This photo shows a cleaned-up section of the wall base. Here you can see the original “footing” a bit, which is just a concrete lip where the doubled 2x4 sat, followed by the wall. You can also see one or two rusty nails still in the concrete. On the outside, you can also see the edge of the asphalt that was added between the houses. This asphalt was up on top of the bottom siding boards, which is just absolutely stupid.

To properly illustrate this for you, and to show how I planned to fix this problem, here is a quick drawing done in MS Paint. You can see the old original construction and the plan for the new wall. This is not to scale. In the old drawing, the tongue and groove sheathing, tar paper and brick siding aren’t shown. The two bottom 2x4s are what’s completely rotted, along with the entire bottom board(s) of siding.

Here you can see the concrete forms going in place. They’re 2x8, so this gives me a new base that’s 7 1/2" higher than before, which will keep the base of the wall dry.

I also had to add a bit of a flat/straight “edge board” along the outside edge of the wall (footing), which was tricky to do. You can see it in this photo:

Mixing and pouring the concrete footing was the worst job I’ve ever done. It was 8 hours of sheer hell that I hope I never need to go through again.

Pierre had suggested that I rent a mixer, but I had no idea how I’d get it into the garage, since the door was blocked by roof support columns, and the side door was partially blocked by a giant pile of 2x4x10s and 28 bags of concrete mix. I also didn’t want to deal with a rental company, pick up and delivery, and the added costs (remember I don’t have a car, so I would need to arrange for them to transport it).

I decided to just do the mixing by hand. I had seen videos online and it looked pretty simple/easy. I bought a short garden shovel, and a heavy duty plastic storage bin, since I couldn’t find any places in town that sold concrete mixing tubs.

I would say that the first half dozen bags went fairly well, but after about 10, I was getting very tired and sore. The bags weigh 66lbs (30kg) each, but that wasn’t the worst part. What was really killing me was the mixing. It was very hard on my arms/wrists/hands.

I started at something like 1:30pm, and didn’t finish until nearly 9pm. I only took about two 10 minute breaks, because once you start, you can’t really stop since the concrete starts to set up in a few hours. In the end, I needed 26 1/2 bags to fill my new footing.

The next day or two were spent recovering.

The concrete was covered in leftover Styrofoam floor padding, and left to cure for several days. Once I felt that it was cured enough, I installed the base plates (pressure treated 2x4s over a special foam barrier). The base plate studs were anchored in place by foundation bolts that I had embedded into the concrete every 4 feet.
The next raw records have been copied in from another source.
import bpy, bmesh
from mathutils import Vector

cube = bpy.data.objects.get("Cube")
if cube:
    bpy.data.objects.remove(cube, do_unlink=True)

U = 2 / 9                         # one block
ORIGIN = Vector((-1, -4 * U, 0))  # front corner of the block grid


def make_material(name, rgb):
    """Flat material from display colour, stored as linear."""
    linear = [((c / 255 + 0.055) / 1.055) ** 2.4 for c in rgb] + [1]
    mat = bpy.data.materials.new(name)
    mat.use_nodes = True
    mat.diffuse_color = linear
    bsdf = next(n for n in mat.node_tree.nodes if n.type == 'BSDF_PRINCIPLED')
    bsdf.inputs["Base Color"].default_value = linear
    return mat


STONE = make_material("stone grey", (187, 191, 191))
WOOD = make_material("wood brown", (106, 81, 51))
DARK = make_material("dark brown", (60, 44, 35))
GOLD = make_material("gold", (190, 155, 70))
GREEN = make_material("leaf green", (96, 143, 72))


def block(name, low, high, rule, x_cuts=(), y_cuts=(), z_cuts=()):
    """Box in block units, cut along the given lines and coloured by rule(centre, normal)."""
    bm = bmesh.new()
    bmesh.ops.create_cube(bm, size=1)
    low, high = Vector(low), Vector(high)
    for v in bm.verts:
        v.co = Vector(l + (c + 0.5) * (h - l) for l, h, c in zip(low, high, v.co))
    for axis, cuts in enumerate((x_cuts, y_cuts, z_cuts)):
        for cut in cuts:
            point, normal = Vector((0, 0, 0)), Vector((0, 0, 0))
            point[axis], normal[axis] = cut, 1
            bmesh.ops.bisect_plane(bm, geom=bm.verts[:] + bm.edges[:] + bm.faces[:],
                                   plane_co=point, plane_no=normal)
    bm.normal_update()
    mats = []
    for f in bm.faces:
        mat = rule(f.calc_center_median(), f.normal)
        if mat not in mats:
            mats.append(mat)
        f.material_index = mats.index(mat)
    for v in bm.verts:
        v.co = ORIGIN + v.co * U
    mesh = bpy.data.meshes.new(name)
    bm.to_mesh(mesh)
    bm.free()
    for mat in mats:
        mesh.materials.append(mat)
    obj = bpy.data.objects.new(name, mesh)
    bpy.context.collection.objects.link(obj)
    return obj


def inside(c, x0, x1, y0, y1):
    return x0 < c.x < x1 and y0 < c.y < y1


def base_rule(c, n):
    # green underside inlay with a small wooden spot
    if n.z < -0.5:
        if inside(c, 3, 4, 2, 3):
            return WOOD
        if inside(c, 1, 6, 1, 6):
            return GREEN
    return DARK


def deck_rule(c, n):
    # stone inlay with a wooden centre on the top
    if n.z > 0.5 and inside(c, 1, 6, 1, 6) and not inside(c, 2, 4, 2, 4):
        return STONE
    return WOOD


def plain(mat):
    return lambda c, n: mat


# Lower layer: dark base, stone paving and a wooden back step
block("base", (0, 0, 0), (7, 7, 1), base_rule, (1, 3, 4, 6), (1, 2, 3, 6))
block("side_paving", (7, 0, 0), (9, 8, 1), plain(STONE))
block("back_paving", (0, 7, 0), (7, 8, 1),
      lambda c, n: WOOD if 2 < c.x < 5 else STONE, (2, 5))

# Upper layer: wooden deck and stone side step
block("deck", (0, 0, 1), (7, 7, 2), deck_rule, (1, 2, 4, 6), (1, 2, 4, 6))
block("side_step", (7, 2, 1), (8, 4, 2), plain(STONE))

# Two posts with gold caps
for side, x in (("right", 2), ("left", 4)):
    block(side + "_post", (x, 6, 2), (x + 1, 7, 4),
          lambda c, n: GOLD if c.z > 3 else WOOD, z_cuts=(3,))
Once the base was installed, I transferred all the wall support braces one by one so that the weight of the old wall was now on the new base plate. This freed up leg (and ladder) space from all the braces.
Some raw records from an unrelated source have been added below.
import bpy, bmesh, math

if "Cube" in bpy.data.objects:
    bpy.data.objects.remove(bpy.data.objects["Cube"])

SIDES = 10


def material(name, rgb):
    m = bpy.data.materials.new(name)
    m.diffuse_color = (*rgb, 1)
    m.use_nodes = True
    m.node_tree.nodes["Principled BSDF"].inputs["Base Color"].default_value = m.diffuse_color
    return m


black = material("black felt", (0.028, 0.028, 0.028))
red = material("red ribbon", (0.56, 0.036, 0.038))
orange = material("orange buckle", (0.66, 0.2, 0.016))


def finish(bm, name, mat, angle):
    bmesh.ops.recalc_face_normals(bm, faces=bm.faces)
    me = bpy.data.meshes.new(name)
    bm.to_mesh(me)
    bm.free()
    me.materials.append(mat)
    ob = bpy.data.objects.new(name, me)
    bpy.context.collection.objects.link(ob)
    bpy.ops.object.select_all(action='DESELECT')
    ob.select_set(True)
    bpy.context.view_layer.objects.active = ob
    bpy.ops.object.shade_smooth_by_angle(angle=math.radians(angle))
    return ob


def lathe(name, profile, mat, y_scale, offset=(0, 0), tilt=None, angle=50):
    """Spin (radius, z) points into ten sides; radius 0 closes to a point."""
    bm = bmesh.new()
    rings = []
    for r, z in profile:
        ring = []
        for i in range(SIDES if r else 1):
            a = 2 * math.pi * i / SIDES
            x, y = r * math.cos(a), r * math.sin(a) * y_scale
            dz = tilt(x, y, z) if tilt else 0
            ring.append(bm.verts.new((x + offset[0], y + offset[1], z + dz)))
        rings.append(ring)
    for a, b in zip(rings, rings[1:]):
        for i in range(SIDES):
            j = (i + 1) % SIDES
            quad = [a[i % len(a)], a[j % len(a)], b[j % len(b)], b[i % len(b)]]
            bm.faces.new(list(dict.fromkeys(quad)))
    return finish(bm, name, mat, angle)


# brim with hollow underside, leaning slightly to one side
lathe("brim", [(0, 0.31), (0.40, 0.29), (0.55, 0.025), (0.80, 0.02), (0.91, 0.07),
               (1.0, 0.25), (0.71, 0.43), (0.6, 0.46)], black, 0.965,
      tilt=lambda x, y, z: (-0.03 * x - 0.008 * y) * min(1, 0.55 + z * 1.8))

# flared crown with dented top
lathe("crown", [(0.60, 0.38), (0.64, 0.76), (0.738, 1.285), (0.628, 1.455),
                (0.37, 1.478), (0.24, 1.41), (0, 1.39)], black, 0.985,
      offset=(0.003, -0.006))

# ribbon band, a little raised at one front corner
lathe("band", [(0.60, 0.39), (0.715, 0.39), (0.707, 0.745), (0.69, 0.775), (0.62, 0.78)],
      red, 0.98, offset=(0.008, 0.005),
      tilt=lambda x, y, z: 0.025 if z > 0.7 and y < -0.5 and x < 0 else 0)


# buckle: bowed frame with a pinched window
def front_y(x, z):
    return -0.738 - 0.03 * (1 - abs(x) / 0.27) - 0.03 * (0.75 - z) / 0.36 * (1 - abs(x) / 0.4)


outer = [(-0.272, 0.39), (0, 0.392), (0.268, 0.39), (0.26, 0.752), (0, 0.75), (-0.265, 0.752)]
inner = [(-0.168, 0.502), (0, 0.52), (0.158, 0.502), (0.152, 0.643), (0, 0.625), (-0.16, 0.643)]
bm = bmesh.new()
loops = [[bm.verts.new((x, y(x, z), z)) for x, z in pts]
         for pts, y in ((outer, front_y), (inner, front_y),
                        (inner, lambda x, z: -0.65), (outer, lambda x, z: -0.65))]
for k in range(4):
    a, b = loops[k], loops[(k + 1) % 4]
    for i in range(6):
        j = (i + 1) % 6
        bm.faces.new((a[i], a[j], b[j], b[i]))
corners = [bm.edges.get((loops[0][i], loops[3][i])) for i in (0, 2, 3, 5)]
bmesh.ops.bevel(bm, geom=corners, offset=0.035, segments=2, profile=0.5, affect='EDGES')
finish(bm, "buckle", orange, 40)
The next part was to remove the top of the wall and install the double top plates.

More mess.

The footing had been planned out perfectly using a laser level, and the top plates were aligned to match up with the base. Instead of having the laser level on for very long periods of time, I moved over my previous twine guide wire to the exact spot I needed for the top plates. You can spot it in the photo below.

With both the top and bottom plates ready, some measurements were made, and the studs were cut and fitted. In the end, I was off by just about 1/2" at the back end, just on the last 4 feet of wall. I was also lucky that the old wall had studs every 24" and that nearly none of them lined up with the new stud locations.

The new supporting wall was now done, and all that was left was the removal of the existing wall, new siding, and fascia repairs.

Continue in Part 2.

1 comment:

  1. It is a good thing you were able check the extent of the damage before it was too late. I cannot imagine the relief you felt when you finished repairing the wall. You did a great job repairing it by yourself. I would have had to call in a friend or professional to help with such a big project.

    Giovanni @ Coastal Contract Hardware